--- Source material ---
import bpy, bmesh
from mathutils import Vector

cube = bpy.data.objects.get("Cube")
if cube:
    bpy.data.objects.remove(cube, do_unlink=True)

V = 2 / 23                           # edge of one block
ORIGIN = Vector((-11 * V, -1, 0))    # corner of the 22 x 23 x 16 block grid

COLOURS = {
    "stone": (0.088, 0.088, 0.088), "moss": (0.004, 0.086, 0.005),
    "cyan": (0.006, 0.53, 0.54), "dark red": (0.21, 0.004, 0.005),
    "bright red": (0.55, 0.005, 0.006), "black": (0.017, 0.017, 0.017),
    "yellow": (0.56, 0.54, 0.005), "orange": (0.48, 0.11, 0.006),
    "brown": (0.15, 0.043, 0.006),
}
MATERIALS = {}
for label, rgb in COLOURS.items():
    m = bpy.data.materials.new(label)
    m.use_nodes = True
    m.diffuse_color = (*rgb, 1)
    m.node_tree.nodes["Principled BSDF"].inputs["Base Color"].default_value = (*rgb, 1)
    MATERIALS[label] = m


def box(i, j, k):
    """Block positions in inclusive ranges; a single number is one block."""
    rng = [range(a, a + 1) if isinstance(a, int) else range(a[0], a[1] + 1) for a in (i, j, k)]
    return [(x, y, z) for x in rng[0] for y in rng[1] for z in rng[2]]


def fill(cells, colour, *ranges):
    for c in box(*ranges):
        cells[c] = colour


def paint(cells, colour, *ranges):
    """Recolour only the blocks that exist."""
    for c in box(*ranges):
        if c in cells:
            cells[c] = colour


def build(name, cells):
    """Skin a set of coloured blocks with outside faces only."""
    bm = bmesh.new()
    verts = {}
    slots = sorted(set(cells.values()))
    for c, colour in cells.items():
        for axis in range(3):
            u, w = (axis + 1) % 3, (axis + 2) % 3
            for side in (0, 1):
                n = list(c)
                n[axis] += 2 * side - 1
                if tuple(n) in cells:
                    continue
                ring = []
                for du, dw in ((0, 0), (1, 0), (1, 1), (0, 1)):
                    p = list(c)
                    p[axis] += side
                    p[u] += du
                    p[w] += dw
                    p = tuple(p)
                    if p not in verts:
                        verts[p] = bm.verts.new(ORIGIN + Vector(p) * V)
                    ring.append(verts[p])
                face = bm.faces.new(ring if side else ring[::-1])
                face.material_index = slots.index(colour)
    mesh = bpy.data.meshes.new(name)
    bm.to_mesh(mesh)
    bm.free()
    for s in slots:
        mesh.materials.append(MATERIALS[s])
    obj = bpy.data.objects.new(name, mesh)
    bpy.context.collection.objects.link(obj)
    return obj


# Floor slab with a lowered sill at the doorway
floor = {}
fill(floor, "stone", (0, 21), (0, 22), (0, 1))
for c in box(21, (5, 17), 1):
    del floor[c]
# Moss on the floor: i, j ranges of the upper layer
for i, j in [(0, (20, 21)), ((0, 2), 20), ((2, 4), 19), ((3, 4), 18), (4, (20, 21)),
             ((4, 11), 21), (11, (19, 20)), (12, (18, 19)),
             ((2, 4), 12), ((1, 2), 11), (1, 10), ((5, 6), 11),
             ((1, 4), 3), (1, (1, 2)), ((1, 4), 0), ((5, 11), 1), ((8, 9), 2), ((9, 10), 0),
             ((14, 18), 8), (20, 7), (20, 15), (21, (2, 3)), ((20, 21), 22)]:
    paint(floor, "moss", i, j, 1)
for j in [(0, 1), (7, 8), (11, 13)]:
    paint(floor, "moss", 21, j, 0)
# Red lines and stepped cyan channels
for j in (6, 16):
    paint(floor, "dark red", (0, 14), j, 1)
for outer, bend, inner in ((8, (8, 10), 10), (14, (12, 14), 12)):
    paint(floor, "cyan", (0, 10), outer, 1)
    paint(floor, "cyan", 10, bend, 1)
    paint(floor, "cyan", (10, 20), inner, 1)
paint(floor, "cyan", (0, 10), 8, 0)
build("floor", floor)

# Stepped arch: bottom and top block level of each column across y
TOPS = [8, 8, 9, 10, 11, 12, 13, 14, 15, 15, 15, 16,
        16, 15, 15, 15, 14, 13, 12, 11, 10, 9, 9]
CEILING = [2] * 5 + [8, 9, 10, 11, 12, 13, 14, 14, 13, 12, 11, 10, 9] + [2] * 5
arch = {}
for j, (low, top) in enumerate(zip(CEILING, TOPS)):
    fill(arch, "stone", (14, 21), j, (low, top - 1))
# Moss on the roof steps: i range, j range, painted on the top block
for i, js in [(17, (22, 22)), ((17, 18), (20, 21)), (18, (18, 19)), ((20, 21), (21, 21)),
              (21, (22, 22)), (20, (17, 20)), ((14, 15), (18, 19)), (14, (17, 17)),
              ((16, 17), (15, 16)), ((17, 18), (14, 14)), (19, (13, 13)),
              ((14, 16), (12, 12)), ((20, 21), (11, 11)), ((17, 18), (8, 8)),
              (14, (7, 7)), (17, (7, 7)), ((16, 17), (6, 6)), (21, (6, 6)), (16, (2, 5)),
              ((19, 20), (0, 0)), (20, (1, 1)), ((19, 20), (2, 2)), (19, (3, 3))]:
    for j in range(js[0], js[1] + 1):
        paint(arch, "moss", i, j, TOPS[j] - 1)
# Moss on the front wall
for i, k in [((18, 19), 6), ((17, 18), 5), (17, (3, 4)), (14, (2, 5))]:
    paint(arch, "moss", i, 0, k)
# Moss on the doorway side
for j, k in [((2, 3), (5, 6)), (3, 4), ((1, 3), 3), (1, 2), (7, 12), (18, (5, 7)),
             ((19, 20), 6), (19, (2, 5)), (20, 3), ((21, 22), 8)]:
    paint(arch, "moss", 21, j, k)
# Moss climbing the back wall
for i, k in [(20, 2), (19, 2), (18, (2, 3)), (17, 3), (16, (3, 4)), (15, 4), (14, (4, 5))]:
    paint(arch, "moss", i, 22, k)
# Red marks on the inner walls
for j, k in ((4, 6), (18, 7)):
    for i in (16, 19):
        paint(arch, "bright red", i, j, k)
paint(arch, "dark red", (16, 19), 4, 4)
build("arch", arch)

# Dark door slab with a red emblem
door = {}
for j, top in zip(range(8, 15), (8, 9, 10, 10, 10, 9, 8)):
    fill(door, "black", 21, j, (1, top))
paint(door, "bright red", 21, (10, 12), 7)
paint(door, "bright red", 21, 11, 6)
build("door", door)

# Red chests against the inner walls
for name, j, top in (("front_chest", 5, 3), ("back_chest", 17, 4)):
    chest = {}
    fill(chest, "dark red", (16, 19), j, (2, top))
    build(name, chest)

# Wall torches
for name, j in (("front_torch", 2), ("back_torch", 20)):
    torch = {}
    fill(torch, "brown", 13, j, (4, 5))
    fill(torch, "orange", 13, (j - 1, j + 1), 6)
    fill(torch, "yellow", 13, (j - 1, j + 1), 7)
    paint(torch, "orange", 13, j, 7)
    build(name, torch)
---
Instructions for the task —
The whole listing above should be copied out exactly, line by line.

Task answer —
import bpy, bmesh
from mathutils import Vector

cube = bpy.data.objects.get("Cube")
if cube:
    bpy.data.objects.remove(cube, do_unlink=True)

V = 2 / 23                           # edge of one block
ORIGIN = Vector((-11 * V, -1, 0))    # corner of the 22 x 23 x 16 block grid

COLOURS = {
    "stone": (0.088, 0.088, 0.088), "moss": (0.004, 0.086, 0.005),
    "cyan": (0.006, 0.53, 0.54), "dark red": (0.21, 0.004, 0.005),
    "bright red": (0.55, 0.005, 0.006), "black": (0.017, 0.017, 0.017),
    "yellow": (0.56, 0.54, 0.005), "orange": (0.48, 0.11, 0.006),
    "brown": (0.15, 0.043, 0.006),
}
MATERIALS = {}
for label, rgb in COLOURS.items():
    m = bpy.data.materials.new(label)
    m.use_nodes = True
    m.diffuse_color = (*rgb, 1)
    m.node_tree.nodes["Principled BSDF"].inputs["Base Color"].default_value = (*rgb, 1)
    MATERIALS[label] = m


def box(i, j, k):
    """Block positions in inclusive ranges; a single number is one block."""
    rng = [range(a, a + 1) if isinstance(a, int) else range(a[0], a[1] + 1) for a in (i, j, k)]
    return [(x, y, z) for x in rng[0] for y in rng[1] for z in rng[2]]


def fill(cells, colour, *ranges):
    for c in box(*ranges):
        cells[c] = colour


def paint(cells, colour, *ranges):
    """Recolour only the blocks that exist."""
    for c in box(*ranges):
        if c in cells:
            cells[c] = colour


def build(name, cells):
    """Skin a set of coloured blocks with outside faces only."""
    bm = bmesh.new()
    verts = {}
    slots = sorted(set(cells.values()))
    for c, colour in cells.items():
        for axis in range(3):
            u, w = (axis + 1) % 3, (axis + 2) % 3
            for side in (0, 1):
                n = list(c)
                n[axis] += 2 * side - 1
                if tuple(n) in cells:
                    continue
                ring = []
                for du, dw in ((0, 0), (1, 0), (1, 1), (0, 1)):
                    p = list(c)
                    p[axis] += side
                    p[u] += du
                    p[w] += dw
                    p = tuple(p)
                    if p not in verts:
                        verts[p] = bm.verts.new(ORIGIN + Vector(p) * V)
                    ring.append(verts[p])
                face = bm.faces.new(ring if side else ring[::-1])
                face.material_index = slots.index(colour)
    mesh = bpy.data.meshes.new(name)
    bm.to_mesh(mesh)
    bm.free()
    for s in slots:
        mesh.materials.append(MATERIALS[s])
    obj = bpy.data.objects.new(name, mesh)
    bpy.context.collection.objects.link(obj)
    return obj


# Floor slab with a lowered sill at the doorway
floor = {}
fill(floor, "stone", (0, 21), (0, 22), (0, 1))
for c in box(21, (5, 17), 1):
    del floor[c]
# Moss on the floor: i, j ranges of the upper layer
for i, j in [(0, (20, 21)), ((0, 2), 20), ((2, 4), 19), ((3, 4), 18), (4, (20, 21)),
             ((4, 11), 21), (11, (19, 20)), (12, (18, 19)),
             ((2, 4), 12), ((1, 2), 11), (1, 10), ((5, 6), 11),
             ((1, 4), 3), (1, (1, 2)), ((1, 4), 0), ((5, 11), 1), ((8, 9), 2), ((9, 10), 0),
             ((14, 18), 8), (20, 7), (20, 15), (21, (2, 3)), ((20, 21), 22)]:
    paint(floor, "moss", i, j, 1)
for j in [(0, 1), (7, 8), (11, 13)]:
    paint(floor, "moss", 21, j, 0)
# Red lines and stepped cyan channels
for j in (6, 16):
    paint(floor, "dark red", (0, 14), j, 1)
for outer, bend, inner in ((8, (8, 10), 10), (14, (12, 14), 12)):
    paint(floor, "cyan", (0, 10), outer, 1)
    paint(floor, "cyan", 10, bend, 1)
    paint(floor, "cyan", (10, 20), inner, 1)
paint(floor, "cyan", (0, 10), 8, 0)
build("floor", floor)

# Stepped arch: bottom and top block level of each column across y
TOPS = [8, 8, 9, 10, 11, 12, 13, 14, 15, 15, 15, 16,
        16, 15, 15, 15, 14, 13, 12, 11, 10, 9, 9]
CEILING = [2] * 5 + [8, 9, 10, 11, 12, 13, 14, 14, 13, 12, 11, 10, 9] + [2] * 5
arch = {}
for j, (low, top) in enumerate(zip(CEILING, TOPS)):
    fill(arch, "stone", (14, 21), j, (low, top - 1))
# Moss on the roof steps: i range, j range, painted on the top block
for i, js in [(17, (22, 22)), ((17, 18), (20, 21)), (18, (18, 19)), ((20, 21), (21, 21)),
              (21, (22, 22)), (20, (17, 20)), ((14, 15), (18, 19)), (14, (17, 17)),
              ((16, 17), (15, 16)), ((17, 18), (14, 14)), (19, (13, 13)),
              ((14, 16), (12, 12)), ((20, 21), (11, 11)), ((17, 18), (8, 8)),
              (14, (7, 7)), (17, (7, 7)), ((16, 17), (6, 6)), (21, (6, 6)), (16, (2, 5)),
              ((19, 20), (0, 0)), (20, (1, 1)), ((19, 20), (2, 2)), (19, (3, 3))]:
    for j in range(js[0], js[1] + 1):
        paint(arch, "moss", i, j, TOPS[j] - 1)
# Moss on the front wall
for i, k in [((18, 19), 6), ((17, 18), 5), (17, (3, 4)), (14, (2, 5))]:
    paint(arch, "moss", i, 0, k)
# Moss on the doorway side
for j, k in [((2, 3), (5, 6)), (3, 4), ((1, 3), 3), (1, 2), (7, 12), (18, (5, 7)),
             ((19, 20), 6), (19, (2, 5)), (20, 3), ((21, 22), 8)]:
    paint(arch, "moss", 21, j, k)
# Moss climbing the back wall
for i, k in [(20, 2), (19, 2), (18, (2, 3)), (17, 3), (16, (3, 4)), (15, 4), (14, (4, 5))]:
    paint(arch, "moss", i, 22, k)
# Red marks on the inner walls
for j, k in ((4, 6), (18, 7)):
    for i in (16, 19):
        paint(arch, "bright red", i, j, k)
paint(arch, "dark red", (16, 19), 4, 4)
build("arch", arch)

# Dark door slab with a red emblem
door = {}
for j, top in zip(range(8, 15), (8, 9, 10, 10, 10, 9, 8)):
    fill(door, "black", 21, j, (1, top))
paint(door, "bright red", 21, (10, 12), 7)
paint(door, "bright red", 21, 11, 6)
build("door", door)

# Red chests against the inner walls
for name, j, top in (("front_chest", 5, 3), ("back_chest", 17, 4)):
    chest = {}
    fill(chest, "dark red", (16, 19), j, (2, top))
    build(name, chest)

# Wall torches
for name, j in (("front_torch", 2), ("back_torch", 20)):
    torch = {}
    fill(torch, "brown", 13, j, (4, 5))
    fill(torch, "orange", 13, (j - 1, j + 1), 6)
    fill(torch, "yellow", 13, (j - 1, j + 1), 7)
    paint(torch, "orange", 13, j, 7)
    build(name, torch)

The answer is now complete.